Bevan hot as New Zealand drops

For all of the changes made over recent times at the margins of the one-day game, certain factors do not dim in importance

John Polack
For all of the changes made over recent times at the margins of the one-day game, certain factors do not dim in importance. One is the significance of dropped catches; another is the batting of Michael Bevan.
And rarely has either been more significantly showcased than in Australia's extraordinary come-from-behind two wicket win with three balls to spare over New Zealand in the teams' VB Series clash in Melbourne tonight.
By all rights, New Zealand should have secured its first appearance in a one-day international finals series on Australian soil for 11 years.
It had Australia in desperate peril at 6/82 as it pursued an extremely distant 8/245. And, with a pace trio of Shane Bond (4/38), Dion Nash (2/50) and Andre Adams (2/52) in red-hot form, the sealing of its place in this season's VB Series deciders with a fourth straight victory over the home country seemed a formality.
But the indomitable batting of Bevan (102*) - and brilliant support from Shane Warne (29), Brett Lee (27) and Andy Bichel (13*) - conjured a remarkable reversal. Not even the rehabilitation of that old limited-overs criminal - the bouncer - seems to have compromised the talents of the man often dubbed the world's greatest one-day batsman. For this was an astonishing innings, even by his own inimitable standards.
Albeit that lapses in the field were no less important to Australia's win. Bevan should have been caught with his score at 79 as he drove to twelfth man Brendon McCullum at cover, and a looping edge off the bat of Lee - on 2 - that travelled to Daniel Vettori at third man should also have been intercepted.
But they went down and, in an outcome that throws positions in the finals of this three-cornered series wide open again, so did a demoralised New Zealand. The result left the Kiwis clinging to a narrow four-point lead at the top of the competition points table over both Australia and South Africa and ensures that each of the three sides still has genuine claims on a berth in the finals.
The story of the match might have been the story of all of the preceding trans-Tasman rivals' battles in the series.
The New Zealanders batted first and, despite failing to mount a sizeable opening partnership, scrambled their way to an impressive total.
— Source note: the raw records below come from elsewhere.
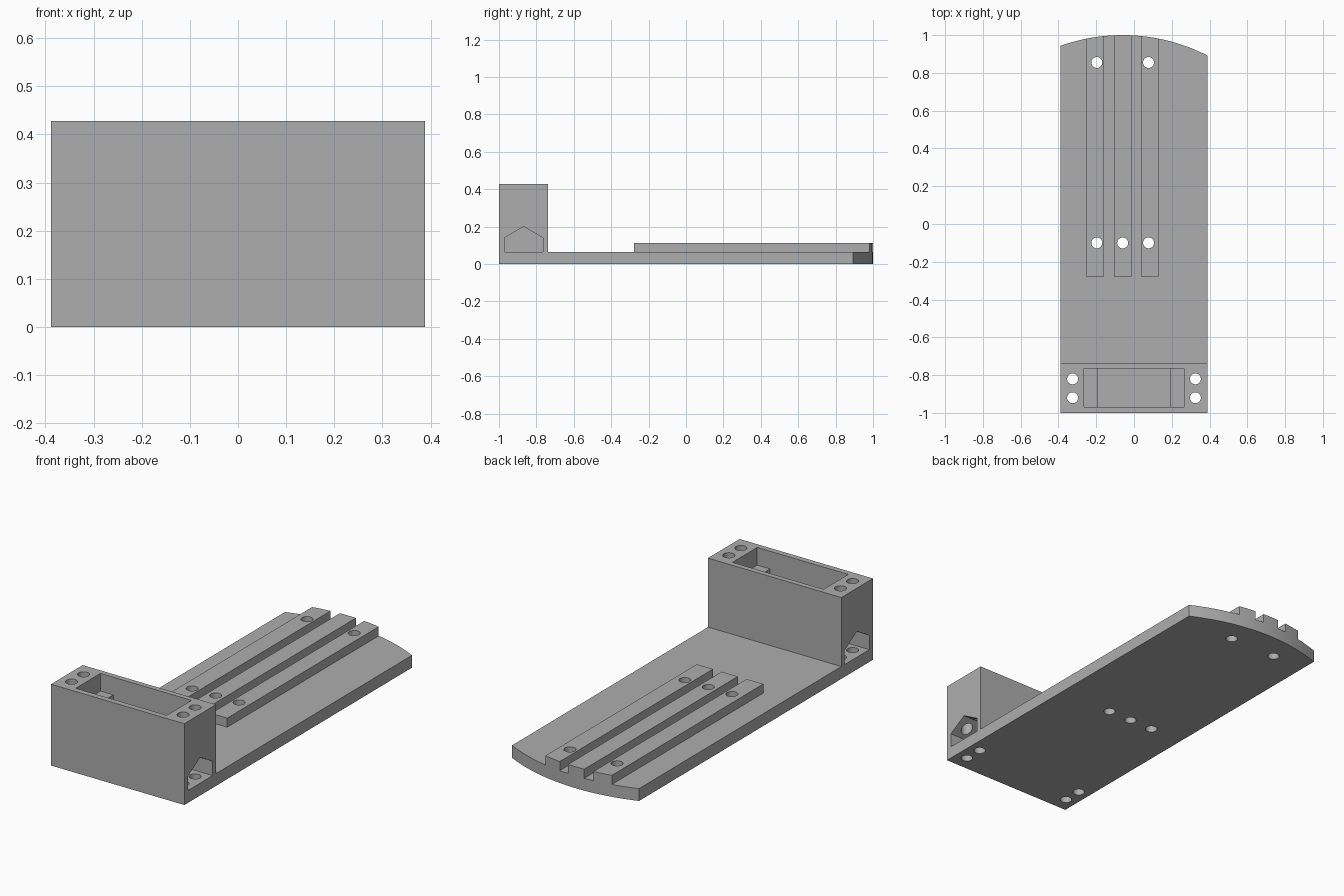
import bpy, bmesh, math

if "Cube" in bpy.data.objects:
    bpy.data.objects.remove(bpy.data.objects["Cube"])

grey = bpy.data.materials.new("light grey")
grey.diffuse_color = (0.42, 0.42, 0.42, 1)
grey.use_nodes = True
grey.node_tree.nodes["Principled BSDF"].inputs["Base Color"].default_value = grey.diffuse_color


def prism(name, points, lift):
    """Solid made by sweeping a planar outline along a vector."""
    bm = bmesh.new()
    face = bm.faces.new([bm.verts.new(p) for p in points])
    out = bmesh.ops.extrude_face_region(bm, geom=[face])
    verts = [g for g in out["geom"] if isinstance(g, bmesh.types.BMVert)]
    bmesh.ops.translate(bm, verts=verts, vec=lift)
    bmesh.ops.recalc_face_normals(bm, faces=bm.faces)
    mesh = bpy.data.meshes.new(name)
    bm.to_mesh(mesh)
    bm.free()
    mesh.materials.append(grey)
    ob = bpy.data.objects.new(name, mesh)
    bpy.context.collection.objects.link(ob)
    return ob


def block(name, x0, x1, y0, y1, z0, z1):
    return prism(name, [(x0, y0, z0), (x1, y0, z0), (x1, y1, z0), (x0, y1, z0)],
                 (0, 0, z1 - z0))


def combine(tool, operation):
    """Apply a boolean to the mount and discard the tool."""
    mod = mount.modifiers.new(operation, 'BOOLEAN')
    mod.operation, mod.solver, mod.object = operation, 'EXACT', tool
    bpy.context.view_layer.objects.active = mount
    bpy.ops.object.modifier_apply(modifier=mod.name)
    bpy.data.objects.remove(tool)


W, TOP, PLATE = 0.388, 0.428, 0.065

# Oversized plate, motor housing and rails, trimmed to the outline below
mount = block("motor_mount", -0.5, 0.5, -1.1, 1.1, -0.1, PLATE)
combine(block("housing", -0.45, 0.45, -1.05, -0.737, -0.05, 0.5), 'UNION')
for x0, x1 in ((-0.255, -0.158), (-0.107, -0.013), (0.038, 0.132)):
    combine(block("rail", x0, x1, -0.278, 1.05, 0.02, 0.113), 'UNION')

# Outline with the shallow curved back edge
cx, r, n = -0.06, 0.985, 32
outline = [(-W, -1, 0), (W, -1, 0)]
for i in range(n + 1):
    x = W - 2 * W * i / n
    outline.append((x, 1 - r + math.sqrt(r * r - (x - cx) ** 2), 0))
combine(prism("outline", outline, (0, 0, TOP)), 'INTERSECT')

# Stepped motor pocket: wide tab recess above a narrower deep well
combine(block("tab_recess", -0.265, 0.265, -0.97, -0.765, 0.335, 0.5), 'DIFFERENCE')
combine(block("deep_well", -0.19, 0.19, -0.97, -0.765, PLATE, 0.4), 'DIFFERENCE')

# Gabled openings in both ends of the housing
for s in (-1, 1):
    gable = [(-0.97, PLATE), (-0.765, PLATE), (-0.765, 0.14),
             (-0.8675, 0.2), (-0.97, 0.14)]
    combine(prism("gable_opening", [(s * 0.265, y, z) for y, z in gable],
                  (s * 0.2, 0, 0)), 'DIFFERENCE')

# Vertical screw holes through the housing and the rails
holes = [(s * 0.325, y) for s in (-1, 1) for y in (-0.82, -0.92)]
holes += [(-0.197, -0.1), (-0.06, -0.1), (0.077, -0.1), (-0.197, 0.855), (0.077, 0.855)]
for x, y in holes:
    ring = [(x + 0.029 * math.cos(math.tau * k / 32),
             y + 0.029 * math.sin(math.tau * k / 32), -0.1) for k in range(32)]
    combine(prism("screw_hole", ring, (0, 0, 0.7)), 'DIFFERENCE')

bpy.ops.object.select_all(action='DESELECT')
mount.select_set(True)
bpy.context.view_layer.objects.active = mount
bpy.ops.object.shade_smooth_by_angle(angle=math.radians(25))
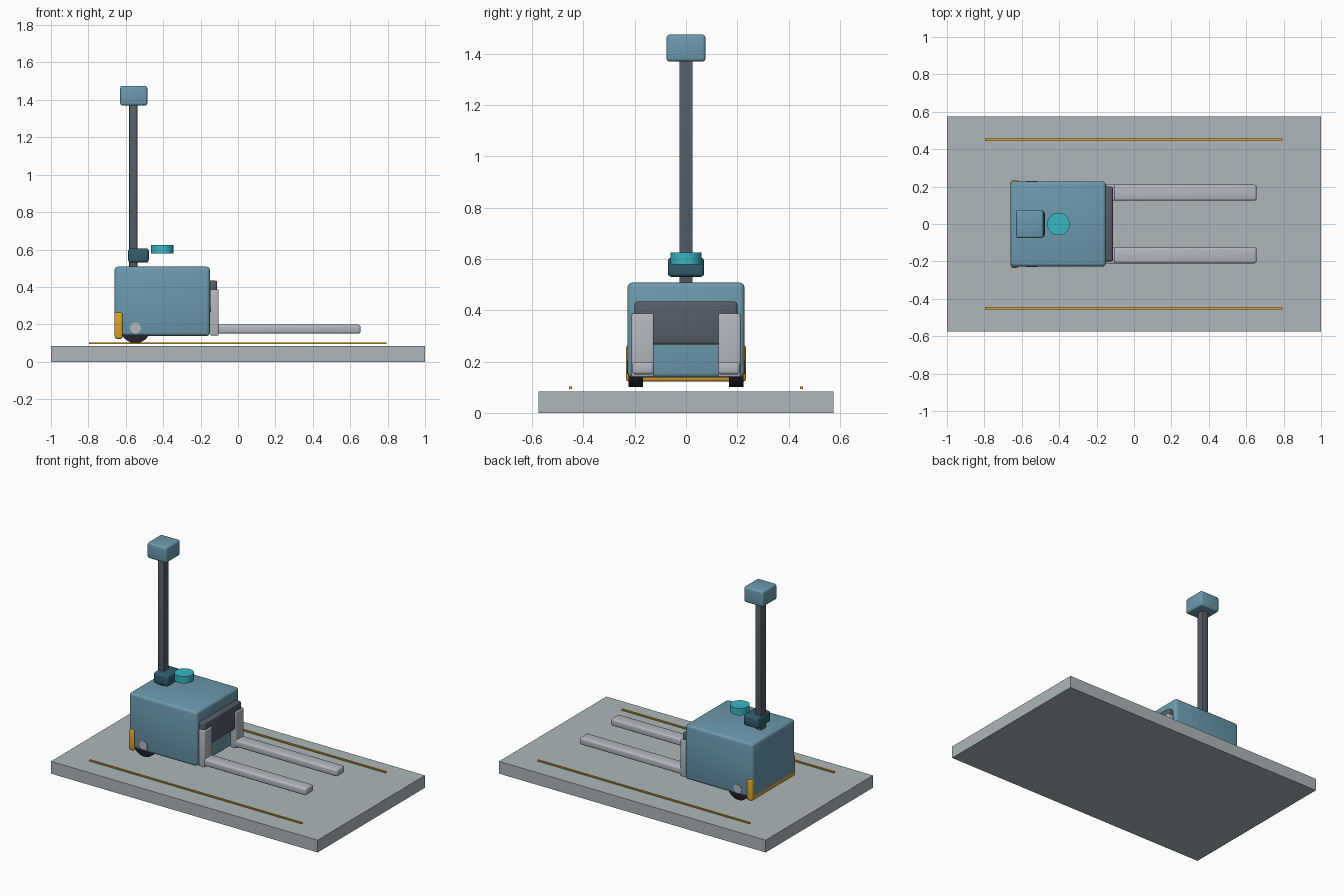
import bpy
import math

if "Cube" in bpy.data.objects:
    bpy.data.objects.remove(bpy.data.objects["Cube"])


def material(name, rgb):
    m = bpy.data.materials.new(name)
    m.diffuse_color = (*rgb, 1)
    m.use_nodes = True
    m.node_tree.nodes["Principled BSDF"].inputs["Base Color"].default_value = m.diffuse_color
    return m


BLUE = material("blue_paint", (0.15, 0.32, 0.42))
SLATE = material("slate_metal", (0.09, 0.11, 0.14))
DEEP = material("deep_teal", (0.03, 0.11, 0.15))
TEAL = material("bright_teal", (0.04, 0.47, 0.54))
ORANGE = material("orange", (0.75, 0.38, 0.03))
RUBBER = material("rubber", (0.02, 0.02, 0.025))
STEEL = material("steel", (0.45, 0.48, 0.52))
FLOOR = material("floor_grey", (0.42, 0.47, 0.49))


def finish(ob, name, mat, bevel, segments=3):
    ob.name = name
    ob.data.materials.append(mat)
    if bevel:
        mod = ob.modifiers.new("rounded_edges", 'BEVEL')
        mod.width = bevel
        mod.segments = segments
        mod.limit_method = 'ANGLE'
        bpy.ops.object.modifier_apply(modifier=mod.name)
        bpy.ops.object.shade_smooth_by_angle(angle=math.radians(35))
    return ob


def box(name, x, y, z, mat, bevel=0.0):
    """Box from (min, max) pairs on each axis."""
    spans = (x, y, z)
    bpy.ops.mesh.primitive_cube_add(size=1, location=[(a + b) / 2 for a, b in spans])
    ob = bpy.context.object
    ob.scale = [b - a for a, b in spans]
    bpy.ops.object.transform_apply(location=False, rotation=False, scale=True)
    return finish(ob, name, mat, bevel)


def disc(name, centre, radius, depth, mat, axis='Z', bevel=0.0):
    rot = (math.pi / 2, 0, 0) if axis == 'Y' else (0, 0, 0)
    bpy.ops.mesh.primitive_cylinder_add(vertices=40, radius=radius, depth=depth,
                                        location=centre, rotation=rot)
    ob = finish(bpy.context.object, name, mat, bevel, 2)
    bpy.ops.object.shade_smooth_by_angle(angle=math.radians(35))
    return ob


# Floor slab
box("floor_slab", (-1, 1), (-0.575, 0.575), (0, 0.083), FLOOR)

# Drive body, rear bumper and fork carriage
box("drive_body", (-0.66, -0.15), (-0.228, 0.228), (0.138, 0.508), BLUE, 0.018)
box("rear_bumper", (-0.659, -0.616), (-0.234, 0.234), (0.122, 0.266), ORANGE, 0.012)
box("fork_carriage", (-0.165, -0.112), (-0.2, 0.2), (0.266, 0.434), SLATE, 0.012)

# Mast with collar and sensor head
box("mast", (-0.582, -0.538), (-0.026, 0.026), (0.49, 1.39), SLATE, 0.003)
box("mast_collar", (-0.588, -0.477), (-0.071, 0.071), (0.53, 0.606), DEEP, 0.015)
box("sensor_head", (-0.63, -0.485), (-0.076, 0.076), (1.37, 1.475), BLUE, 0.012)

# Scanner puck hovering over the body
disc("scanner_puck", (-0.404, 0, 0.602), 0.06, 0.047, TEAL)

# Paired parts on both sides
for s, side in ((-1, "right"), (1, "left")):
    def ys(a, b):
        return tuple(sorted((s * a, s * b)))
    box(f"{side}_fork_shank", (-0.148, -0.103), ys(0.126, 0.212), (0.14, 0.387), STEEL, 0.006)
    box(f"{side}_fork_blade", (-0.115, 0.655), ys(0.125, 0.21), (0.15, 0.198), STEEL, 0.012)
    disc(f"{side}_drive_wheel", (-0.548, s * 0.196, 0.18), 0.08, 0.058, RUBBER, 'Y', 0.004)
    disc(f"{side}_wheel_hub", (-0.548, s * 0.2, 0.18), 0.029, 0.062, STEEL, 'Y')
    box(f"{side}_guide_line", (-0.797, 0.795), ys(0.445, 0.457), (0.094, 0.102), ORANGE)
Australia, having already portrayed chinks in its armour with the ball and in the field, was then harried into consistent error with the bat.
The home team's upper order was again suffering maladies for which there seems no antidote. As Adam Gilchrist (18) half-drove and half-cut, he chopped the ball into his stumps off an underedge; Ricky Ponting (8) snicked to second slip as he played off the deadly combination of the back foot and an outside edge; Mark Waugh (21) hooked off a top edge to deep backward square leg; and Damien Martyn (6) drove straight to cover point.
At 4/53, matters were grim. Humiliation was then courted as Steve Waugh (7) fished at a ball leaving him and Ian Harvey (12) cut, and top edged, with economical movement of his feet.
With chances to attain a finals berth of their own rapidly passing them by, and with a number of their players' rights to a place in the side being ever more seriously questioned, it was an inauspicious time for the Australians to engage in another portrayal of vulnerability.
Yet, with Bevan at the helm, the Australians instead became a model of invincibility.
He lifted the tempo in a flash, spotting and seizing upon gaps in the field and hitting the ball into them with the precision of a surgeon and the accuracy of a laser beam. Where New Zealand suddenly dallied, Bevan suddenly hurried. Though his manipulation of the strike was outstanding, his confidence in his partners and his urgent running between the wickets were also lessons in one-day skill.
With Warne, he added 61 runs in a stubborn partnership for the seventh wicket. Another 81 flowed in an association with Lee for the seventh, and he and Bichel then garnered an unbroken 24 for the ninth. In the process, he also led an acceleration that saw runs plundered at a rate of better than eight an over during the concluding 11 overs of the contest.
About the only thing he didn't do was hit the winning runs - that task falling to Bichel as he smashed two of the match's closing three deliveries powerfully through point.
New Zealand had earlier been as slow to start as it was to finish, slumping quickly to 2/19 after it had won the toss and gained the chance to bat first on a true pitch.
But it swiftly engineered a recovery that put the opposition's top order to shame, relying on controlled batting from Chris Cairns (55), Stephen Fleming (50), Chris Harris (41) and Craig McMillan (34) to ascend to its total.
It was only much later in the match that the quality of the revival was trumped.